EXERCISE → Take the lines below between the one holding "finish(name, bm, 50)" and the one holding "1.08), (31, 0.85)]", inclusive, and copy them exactly. Add nothing.

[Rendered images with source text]
#####

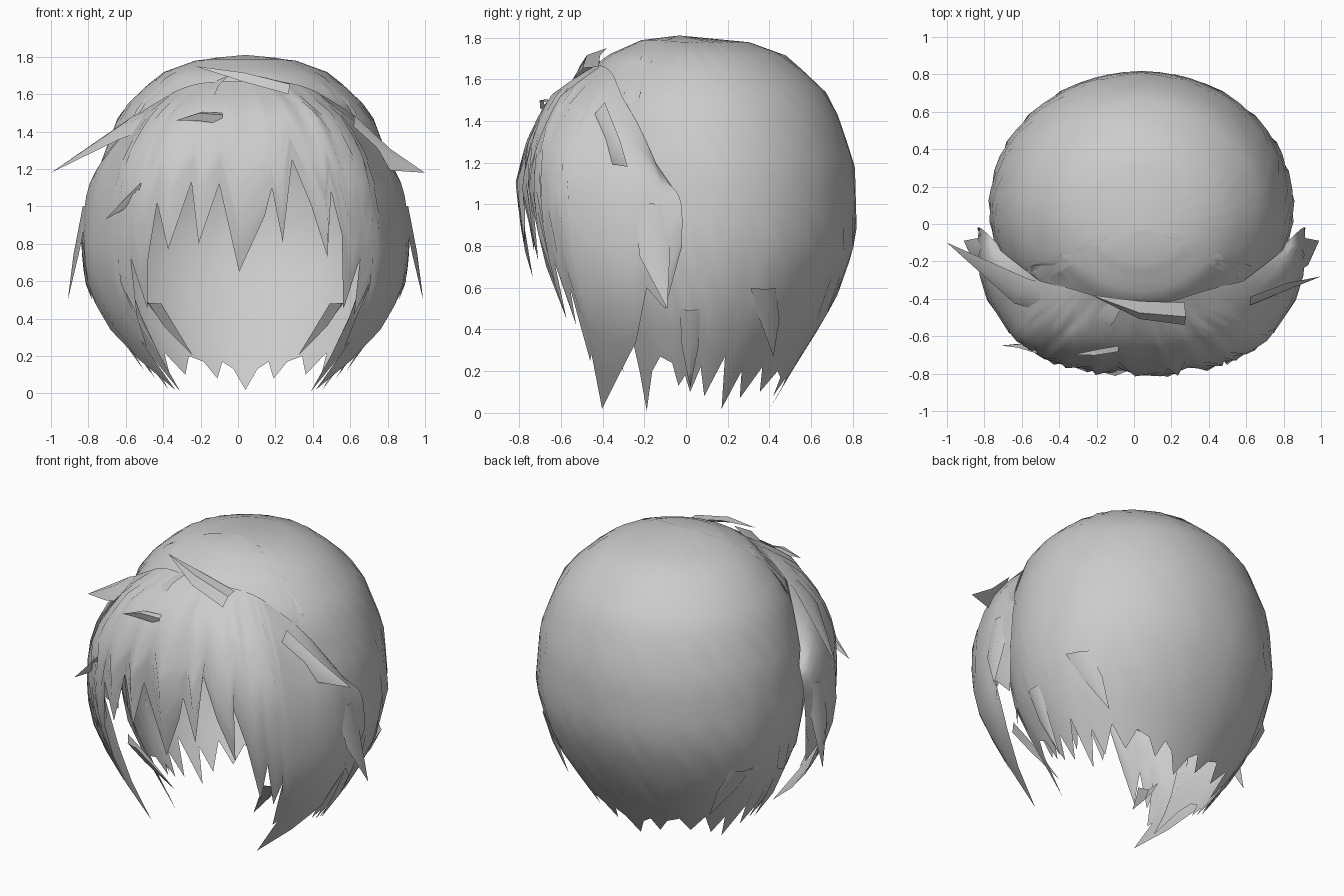
import bpy
import bmesh
from math import sin, cos, radians, copysign
from mathutils import Vector

default_cube = bpy.data.objects.get("Cube")
if default_cube:
    bpy.data.objects.remove(default_cube, do_unlink=True)

# One flat grey for all the hair
hair_grey = bpy.data.materials.new("hair_grey")
hair_grey.use_nodes = True
colour = (0.6, 0.6, 0.6, 1)
hair_grey.diffuse_color = colour
hair_grey.node_tree.nodes["Principled BSDF"].inputs["Base Color"].default_value = colour

MIDDLE = 0.04  # the hair is slightly off centre


def finish(name, bm, crease_angle):
    bmesh.ops.remove_doubles(bm, verts=bm.verts, dist=0.0005)
    mesh = bpy.data.meshes.new(name)
    bm.to_mesh(mesh)
    bm.free()
    mesh.materials.append(hair_grey)
    obj = bpy.data.objects.new(name, mesh)
    bpy.context.collection.objects.link(obj)
    bpy.ops.object.select_all(action="DESELECT")
    obj.select_set(True)
    bpy.context.view_layer.objects.active = obj
    bpy.ops.object.shade_smooth_by_angle(angle=radians(crease_angle))


def sample(profile, z):
    """Interpolate the (width, depth, centre) of a profile at a height."""
    for upper, lower in zip(profile, profile[1:]):
        if z >= lower[0]:
            f = min(1, (upper[0] - z) / (upper[0] - lower[0]))
            return [a + (b - a) * f for a, b in zip(upper[1:], lower[1:])]
    return profile[-1][1:]


def power(value, exponent):
    return copysign(abs(value) ** exponent, value)


def on_surface(profile, angle, z, squareness=1):
    t = radians(angle)
    width, depth, centre = sample(profile, z)
    return Vector((MIDDLE + width * power(sin(t), squareness),
                   centre - depth * power(cos(t), squareness), z))


def curtain(name, hem, rows, point, closed=False):
    """Sheet of hair hanging to a jagged hem of (angle, height)."""
    bm = bmesh.new()
    columns = [[bm.verts.new(point(angle, bottom, row / rows))
                for row in range(rows + 1)] for angle, bottom in hem]
    following = columns[1:] + ([columns[0]] if closed else [])
    for left, right in zip(columns, following):
        for i in range(rows):
            bm.faces.new((left[i], left[i + 1], right[i + 1], right[i]))
    finish(name, bm, 60)


def mirrored(half):
    return [(-a, z) for a, z in reversed(half)]


def lock(name, base, mid, tip, across, bulge=0.03):
    """Pointed strand with a raised ridge."""
    bm = bmesh.new()
    across = Vector(across)
    sections = []
    for point, scale in ((base, 1), (mid, 0.8)):
        p = Vector(point)
        out = (p - Vector((MIDDLE, 0, 0.9))).normalized() * bulge
        sections.append([bm.verts.new(q) for q in
                         (p - across * scale, p + out, p + across * scale)])
    end = bm.verts.new(tip)
    a, b = sections
    for i in range(2):
        bm.faces.new((a[i], a[i + 1], b[i + 1], b[i]))
        bm.faces.new((b[i], b[i + 1], end))
    bmesh.ops.recalc_face_normals(bm, faces=bm.faces)
    finish(name, bm, 50)


# Rounded back and crown: height, half width, half depth, centre y
crown_profile = [
    (1.81, 0, 0, -0.03), (1.79, 0.24, 0.24, 0.03), (1.71, 0.46, 0.44, 0.05),
    (1.51, 0.67, 0.63, 0.07), (1.19, 0.79, 0.72, 0.09), (0.83, 0.82, 0.72, 0.1),
    (0.52, 0.76, 0.63, 0.08), (0.27, 0.62, 0.49, 0.06), (0, 0.43, 0.36, 0.03)]
nape_hem = [
    (15, 1.4), (30, 1.4), (45, 1.4), (58, 1.35), (62, 1), (58, 0.5), (53, 0.01),
    (62, 0.2), (68, 0.27), (75, 0.24), (79, 0.13), (83, 0.18), (87, 0.1), (92, 0.22),
    (97, 0.08), (105, 0.27), (112, 0.02), (118, 0.2), (124, 0.07), (132, 0.22),
    (140, 0.1), (148, 0.2), (156, 0.17), (162, 0.08), (167, 0.17), (173, 0.13)]


def crown_point(angle, bottom, s):
    return on_surface(crown_profile, angle, 1.81 + (bottom - 1.81) * s ** 1.5)


curtain("back_hair", mirrored(nape_hem) + [(0, 1.4)] + nape_hem + [(180, 0.02)],
        14, crown_point, closed=True)

# Fringe and cheek strands in one sheet, rooted on the crown
fringe_profile = [
    (1.7, 0.36, 0.36, -0.1), (1.52, 0.7, 0.57, -0.1), (1.3, 0.81, 0.67, -0.1),
    (1.1, 0.86, 0.72, -0.1), (0.8, 0.88, 0.68, -0.1), (0.6, 0.86, 0.62, -0.1),
    (0.4, 0.78, 0.54, -0.1), (0.15, 0.58, 0.48, -0.1), (0, 0.43, 0.45, -0.1)]
cheek_hem = [
    (36, 0.45), (40, 0.72), (43, 0.42), (47, 0.6), (49, 0.25), (51, 0.28), (53, 0.02),
    (68, 0.18), (79, 0.34), (85, 0.6), (90, 0.5), (94, 0.8)]
brow_hem = [
    (-32, 0.7), (-28, 1.02), (-23, 0.77), (-15, 1.13), (-12, 0.8), (-6, 1.12), (-1, 0.65),
    (4, 0.95), (6, 1.1), (9, 0.81), (13, 1.25), (19, 1), (25, 0.73), (27, 1.08), (31, 0.85)]


def fringe_point(angle, bottom, s):
    top = 1.66 - 0.56 * (angle / 94) ** 4
    z = top + (bottom - top) * s ** 1.2
    root = on_surface(crown_profile, angle * 0.79, z) * 1.005
    fall = on_surface(fringe_profile, angle, z, 0.8)
    return root.lerp(fall, 1 - (1 - s) ** 5)


curtain("fringe", mirrored(cheek_hem) + brow_hem + cheek_hem, 10, fringe_point)

# Loose strands: crown tuft, swept sides and small flicks
lock("crown_tuft", (0.27, -0.48, 1.63), (0.03, -0.46, 1.69), (-0.23, -0.38, 1.75),
     (0, 0.06, 0.03))
lock("right_sweep", (-0.1, -0.5, 1.62), (-0.6, -0.36, 1.42), (-1, -0.1, 1.18),
     (0.05, 0.08, 0.08))
lock("left_sweep", (0.6, -0.42, 1.42), (0.8, -0.34, 1.25), (1, -0.28, 1.18),
     (0.02, 0.03, 0.07))
lock("brow_flick", (-0.08, -0.66, 1.47), (-0.2, -0.68, 1.48), (-0.33, -0.7, 1.46),
     (0, 0.01, 0.03))
lock("temple_flick", (-0.5, -0.67, 1.12), (-0.6, -0.64, 1.02), (-0.71, -0.65, 0.93),
     (0.02, 0, 0.05))

# Paired strands at the sides and behind the ears
for side, word in ((1, "left"), (-1, "right")):
    def place(x, y, z):
        return (MIDDLE + side * x, y, z)
    lock(word + "_flared_strand", place(0.84, -0.16, 1), place(0.89, -0.15, 0.75),
         place(0.95, -0.09, 0.5), (0, 0.09, 0))
    lock(word + "_rear_strand", place(0.7, 0.37, 0.6), place(0.61, 0.4, 0.45),
         place(0.5, 0.42, 0.27), (-side * 0.04, 0.06, 0), 0.02)
    lock(word + "_ear_strand", place(0.74, 0.02, 0.5), place(0.66, 0.02, 0.32),
         place(0.54, 0.02, 0.12), (0, 0.05, 0), 0.02)
    lock(word + "_inner_strand", place(0.5, -0.42, 0.5), place(0.42, -0.36, 0.38),
         place(0.28, -0.3, 0.2), (side * 0.05, 0.03, 0.02))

#####

REPLY TO THE TASK →
    finish(name, bm, 50)


# Rounded back and crown: height, half width, half depth, centre y
crown_profile = [
    (1.81, 0, 0, -0.03), (1.79, 0.24, 0.24, 0.03), (1.71, 0.46, 0.44, 0.05),
    (1.51, 0.67, 0.63, 0.07), (1.19, 0.79, 0.72, 0.09), (0.83, 0.82, 0.72, 0.1),
    (0.52, 0.76, 0.63, 0.08), (0.27, 0.62, 0.49, 0.06), (0, 0.43, 0.36, 0.03)]
nape_hem = [
    (15, 1.4), (30, 1.4), (45, 1.4), (58, 1.35), (62, 1), (58, 0.5), (53, 0.01),
    (62, 0.2), (68, 0.27), (75, 0.24), (79, 0.13), (83, 0.18), (87, 0.1), (92, 0.22),
    (97, 0.08), (105, 0.27), (112, 0.02), (118, 0.2), (124, 0.07), (132, 0.22),
    (140, 0.1), (148, 0.2), (156, 0.17), (162, 0.08), (167, 0.17), (173, 0.13)]


def crown_point(angle, bottom, s):
    return on_surface(crown_profile, angle, 1.81 + (bottom - 1.81) * s ** 1.5)


curtain("back_hair", mirrored(nape_hem) + [(0, 1.4)] + nape_hem + [(180, 0.02)],
        14, crown_point, closed=True)

# Fringe and cheek strands in one sheet, rooted on the crown
fringe_profile = [
    (1.7, 0.36, 0.36, -0.1), (1.52, 0.7, 0.57, -0.1), (1.3, 0.81, 0.67, -0.1),
    (1.1, 0.86, 0.72, -0.1), (0.8, 0.88, 0.68, -0.1), (0.6, 0.86, 0.62, -0.1),
    (0.4, 0.78, 0.54, -0.1), (0.15, 0.58, 0.48, -0.1), (0, 0.43, 0.45, -0.1)]
cheek_hem = [
    (36, 0.45), (40, 0.72), (43, 0.42), (47, 0.6), (49, 0.25), (51, 0.28), (53, 0.02),
    (68, 0.18), (79, 0.34), (85, 0.6), (90, 0.5), (94, 0.8)]
brow_hem = [
    (-32, 0.7), (-28, 1.02), (-23, 0.77), (-15, 1.13), (-12, 0.8), (-6, 1.12), (-1, 0.65),
    (4, 0.95), (6, 1.1), (9, 0.81), (13, 1.25), (19, 1), (25, 0.73), (27, 1.08), (31, 0.85)]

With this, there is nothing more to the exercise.